Before looking at the data, and adding some other considerations, it is now safe to say that any media outlet from here on that reports Reuters data without acknowledging the existence of, and at least trying to correct for, the massive bias is simply not a credible outlet exercising due diligence in journalism. That applies whether the outlet is a polling aggregrator such as RealClearPolitics or HuffPost Pollster, or any site across the spectrum.

In its latest five-day rolling average released June 24, Reuters wants us to believe that 47.2% of all Americans disagree with a Muslim ban, whereas just 44.2% agree. Some might argue that it is impressive -- from the conservative perspective -- that the survey results are so close. One might expect that after decades of political correctness indoctrination, even the most diehard conservatives would be so intellectually neutered as to oppose the ban.

But when we drill into the data, and unravel the ridiculously large liberal bias, reality emerges.

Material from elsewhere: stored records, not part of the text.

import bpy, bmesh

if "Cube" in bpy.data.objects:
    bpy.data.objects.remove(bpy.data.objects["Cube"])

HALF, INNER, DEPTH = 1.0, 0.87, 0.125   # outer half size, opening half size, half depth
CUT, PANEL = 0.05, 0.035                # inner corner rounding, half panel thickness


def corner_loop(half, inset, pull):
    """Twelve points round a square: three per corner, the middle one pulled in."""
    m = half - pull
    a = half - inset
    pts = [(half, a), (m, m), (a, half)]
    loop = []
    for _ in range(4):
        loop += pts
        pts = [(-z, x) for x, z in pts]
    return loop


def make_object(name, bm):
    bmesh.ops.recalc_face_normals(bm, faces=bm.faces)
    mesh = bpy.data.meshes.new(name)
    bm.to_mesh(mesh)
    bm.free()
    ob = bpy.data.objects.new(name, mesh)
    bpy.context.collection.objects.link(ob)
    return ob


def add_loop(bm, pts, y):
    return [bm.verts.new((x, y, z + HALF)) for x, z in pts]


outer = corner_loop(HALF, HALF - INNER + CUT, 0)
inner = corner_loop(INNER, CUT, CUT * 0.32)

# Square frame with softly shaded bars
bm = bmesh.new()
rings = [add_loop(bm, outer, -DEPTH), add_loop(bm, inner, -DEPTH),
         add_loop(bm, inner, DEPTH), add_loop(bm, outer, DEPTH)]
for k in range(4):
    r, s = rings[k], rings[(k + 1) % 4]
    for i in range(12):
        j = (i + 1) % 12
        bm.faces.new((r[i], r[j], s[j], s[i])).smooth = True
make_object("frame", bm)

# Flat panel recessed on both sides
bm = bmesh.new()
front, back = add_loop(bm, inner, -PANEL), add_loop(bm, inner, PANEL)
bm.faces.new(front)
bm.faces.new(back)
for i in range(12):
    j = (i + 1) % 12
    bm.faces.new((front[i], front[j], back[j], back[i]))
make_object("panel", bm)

And that reality shows a large majority of the public supports the ban, with just a small minority in opposition.

Of the 1,638 respondents, 780 (48%) are Democrats while only 526 (32%) are Republicans. Of those surveyed, 41% voted Obama in 2012 compared to just 24% who chose Romney. Consequently, we are looking at a liberal bias of, at least, 13-15% in the data. Remove that bias, and the corrected polling data -- since Republicans and Romney 2012 supporters overwhelmingly support the ban, whereas Democrats and Obama 2012 voters do not -- suggests that those in favor of the ban probably hold a minimum 10-12% lead over the opponents.

In an article published Saturday, John F. Banzhaf III -- a law professor at George Washington University -- confirmed the position I took last Sunday in stating that the U.S. Supreme Court has held that any and all grounds for immigration bans are constitutional, including and especially a ban on Muslim immigration. This is settled science among the legal profession.

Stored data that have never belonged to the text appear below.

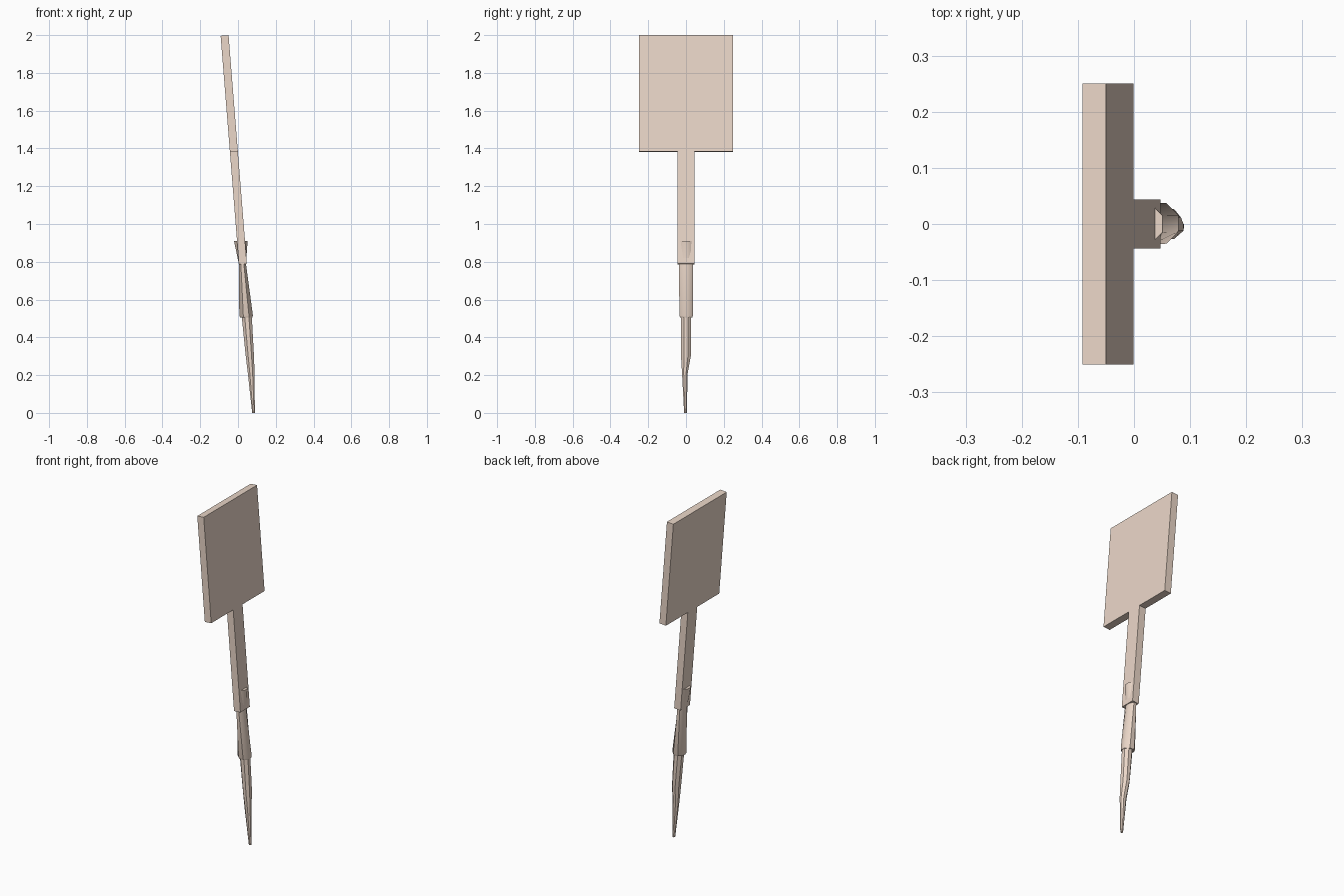
import bpy, bmesh, math
from mathutils import Vector

if "Cube" in bpy.data.objects:
    bpy.data.objects.remove(bpy.data.objects["Cube"])


def finish(name, bm, mat, smooth=None):
    bmesh.ops.recalc_face_normals(bm, faces=bm.faces)
    me = bpy.data.meshes.new(name)
    bm.to_mesh(me)
    bm.free()
    me.materials.append(mat)
    ob = bpy.data.objects.new(name, me)
    bpy.context.collection.objects.link(ob)
    if smooth:
        bpy.ops.object.select_all(action='DESELECT')
        ob.select_set(True)
        bpy.context.view_layer.objects.active = ob
        bpy.ops.object.shade_smooth_by_angle(angle=math.radians(smooth))
    return ob


def loft(name, rings, mat, sides=8):
    """Rings are (z, centre x, centre y, half width x, half width y)."""
    bm = bmesh.new()
    k = 1 / math.cos(math.pi / sides)
    loops = []
    for z, cx, cy, rx, ry in rings:
        angles = [2 * math.pi * (i + 0.5) / sides for i in range(sides)]
        loops.append([bm.verts.new((cx + k * rx * math.cos(a),
                                    cy + k * ry * math.sin(a), z)) for a in angles])
    for a, b in zip(loops, loops[1:]):
        for i in range(sides):
            j = (i + 1) % sides
            bm.faces.new((a[i], a[j], b[j], b[i]))
    bm.faces.new(loops[0])
    bm.faces.new(loops[-1])
    return finish(name, bm, mat, 40)


wood = bpy.data.materials.new("pale_wood")
wood.diffuse_color = (0.83, 0.68, 0.58, 1)
wood.use_nodes = True
wood.node_tree.nodes["Principled BSDF"].inputs["Base Color"].default_value = wood.diffuse_color

# Leaning paddle: T-shaped outline (y, distance from top), extruded along the tilted normal
half = [(0.25, 0.0), (0.25, 0.615), (0.044, 0.615), (0.044, 1.21)]
outline = half + [(-y, s) for y, s in reversed(half)]
down = Vector((0.08, 0, -1))
normal = Vector((1, 0, 0.08))
top = Vector((-0.071, 0, 1.998))
bm = bmesh.new()
face = bm.faces.new([bm.verts.new(top + down * s - normal * 0.021 + Vector((0, y, 0)))
                     for y, s in outline])
ext = bmesh.ops.extrude_face_region(bm, geom=[face])
bmesh.ops.translate(bm, vec=normal * 0.042,
                    verts=[g for g in ext["geom"] if isinstance(g, bmesh.types.BMVert)])
finish("paddle_board", bm, wood)

# Pinched socket joining the paddle to the stake
loft("socket", [(0.91, 0.015, 0, 0.036, 0.036),
                (0.79, 0.023, 0, 0.019, 0.037),
                (0.515, 0.043, 0.001, 0.036, 0.036),
                (0.505, 0.044, 0.001, 0.032, 0.032)], wood)

# Sharpened stake
loft("stake", [(0.53, 0.045, 0, 0.027, 0.027),
               (0.31, 0.062, 0, 0.022, 0.027),
               (0.21, 0.070, -0.006, 0.018, 0.015),
               (0.0, 0.082, -0.003, 0.007, 0.007)], wood)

But one of the core problems is how to avoid a porous national security net when it comes to imposing a Muslim entry ban, either for immigration alone or for both immigration and temporary visits. Word has obviously leaked out that many in the West may want to restrict entry to Muslims and/or deport them if they are already present. This has led, predictability, to mass purported conversions of Muslims to Christianity in Europe, to which a few have at least raised some concerns, albeit far too weak.

This supposed mass conversion is a fraud (taqiyya) designed to fool the public and circumvent any future national security policies targeting those of the Islamic faith.

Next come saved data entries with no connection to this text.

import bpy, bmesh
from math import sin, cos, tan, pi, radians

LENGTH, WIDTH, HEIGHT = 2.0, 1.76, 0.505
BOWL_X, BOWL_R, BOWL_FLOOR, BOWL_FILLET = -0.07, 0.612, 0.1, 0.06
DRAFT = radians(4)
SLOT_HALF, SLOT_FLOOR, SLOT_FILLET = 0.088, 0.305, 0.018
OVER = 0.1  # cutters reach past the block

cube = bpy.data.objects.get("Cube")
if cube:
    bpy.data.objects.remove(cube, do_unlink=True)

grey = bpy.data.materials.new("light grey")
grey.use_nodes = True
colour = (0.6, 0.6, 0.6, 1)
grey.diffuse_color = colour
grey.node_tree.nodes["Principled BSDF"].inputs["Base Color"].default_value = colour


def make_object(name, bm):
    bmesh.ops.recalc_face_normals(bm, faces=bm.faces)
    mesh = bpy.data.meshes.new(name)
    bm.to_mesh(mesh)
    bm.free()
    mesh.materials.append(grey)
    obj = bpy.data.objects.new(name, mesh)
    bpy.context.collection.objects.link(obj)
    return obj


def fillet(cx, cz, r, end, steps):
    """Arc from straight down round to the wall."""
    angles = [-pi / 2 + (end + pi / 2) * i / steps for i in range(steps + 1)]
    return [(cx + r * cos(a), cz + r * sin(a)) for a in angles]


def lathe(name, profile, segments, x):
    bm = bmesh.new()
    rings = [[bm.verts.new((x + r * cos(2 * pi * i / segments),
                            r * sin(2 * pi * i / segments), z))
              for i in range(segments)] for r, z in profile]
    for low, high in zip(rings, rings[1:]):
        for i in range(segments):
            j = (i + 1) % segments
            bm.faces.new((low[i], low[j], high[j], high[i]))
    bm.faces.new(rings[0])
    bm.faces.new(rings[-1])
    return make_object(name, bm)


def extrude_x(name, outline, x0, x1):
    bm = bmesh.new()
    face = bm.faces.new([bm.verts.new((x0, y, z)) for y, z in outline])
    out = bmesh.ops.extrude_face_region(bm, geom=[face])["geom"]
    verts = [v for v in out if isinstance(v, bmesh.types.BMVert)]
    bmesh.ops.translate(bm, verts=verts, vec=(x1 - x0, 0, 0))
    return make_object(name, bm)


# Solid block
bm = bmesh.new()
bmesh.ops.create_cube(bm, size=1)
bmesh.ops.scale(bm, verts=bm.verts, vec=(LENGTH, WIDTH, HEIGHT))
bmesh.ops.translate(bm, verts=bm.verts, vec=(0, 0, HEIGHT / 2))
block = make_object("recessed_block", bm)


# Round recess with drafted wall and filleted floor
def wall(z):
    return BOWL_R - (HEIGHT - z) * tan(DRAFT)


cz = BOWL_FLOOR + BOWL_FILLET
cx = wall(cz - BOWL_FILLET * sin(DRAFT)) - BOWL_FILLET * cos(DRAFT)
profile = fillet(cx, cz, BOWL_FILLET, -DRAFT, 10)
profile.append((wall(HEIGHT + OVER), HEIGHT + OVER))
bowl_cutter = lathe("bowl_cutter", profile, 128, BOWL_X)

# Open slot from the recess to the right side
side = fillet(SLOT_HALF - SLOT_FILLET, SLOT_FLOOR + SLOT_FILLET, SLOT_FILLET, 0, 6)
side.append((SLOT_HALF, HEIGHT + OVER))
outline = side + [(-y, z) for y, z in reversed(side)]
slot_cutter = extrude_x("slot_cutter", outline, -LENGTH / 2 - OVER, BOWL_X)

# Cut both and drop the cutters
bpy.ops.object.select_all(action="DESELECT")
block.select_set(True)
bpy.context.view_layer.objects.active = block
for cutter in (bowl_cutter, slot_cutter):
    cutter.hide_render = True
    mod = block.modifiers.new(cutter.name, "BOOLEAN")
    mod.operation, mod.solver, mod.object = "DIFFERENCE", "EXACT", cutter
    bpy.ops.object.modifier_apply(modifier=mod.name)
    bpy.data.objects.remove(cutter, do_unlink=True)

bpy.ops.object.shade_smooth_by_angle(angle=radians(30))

Senator Ted Cruz's proposal to accept Christian refugees, but not Muslims, demonstrates a surprising level of naivety by an otherwise skeptical politician. How exactly are we to reliably differentiate between Muslims and Christians coming from the same region? What sort of specific test would we be able to accurately give, and how onerous in terms of administrative time and costs would this be? Any conceivable test of faith could be easily gamed, particularly given the corrupt nature of the homelands from which these refugees are arriving, what with no reliable church or government records, etc., not to mention the historical commonalities in the two faiths which can facilitate a false conversion from Islam to Christianity.

In addition to the Muslim faith ban, Donald Trump has suggested that he "will suspend immigration from areas of the world when there is a proven history of terrorism against the United States, Europe or our allies, until we understand how to end these threats."

If we interpret Trump's statement in the broadest sense possible, he has wisely closed the loophole that Cruz and others had left open. Trump's policy could be construed to apply not only to those emigrating directly from Middle Eastern and similarly dominant Muslim areas, but also those individuals whose heritage derives from such regions. Otherwise, we are left with a flawed policy whereby a Muslim from, say, the Middle East could emigrate to Europe, fake a conversion to Christianity, and thereby escape the national security wall by claiming to be a European Christian.

Based on the views of credible legal commentators, this type of broadly restrictive immigration policy is not only constitutional, but has widespread bipartisan support among the voters.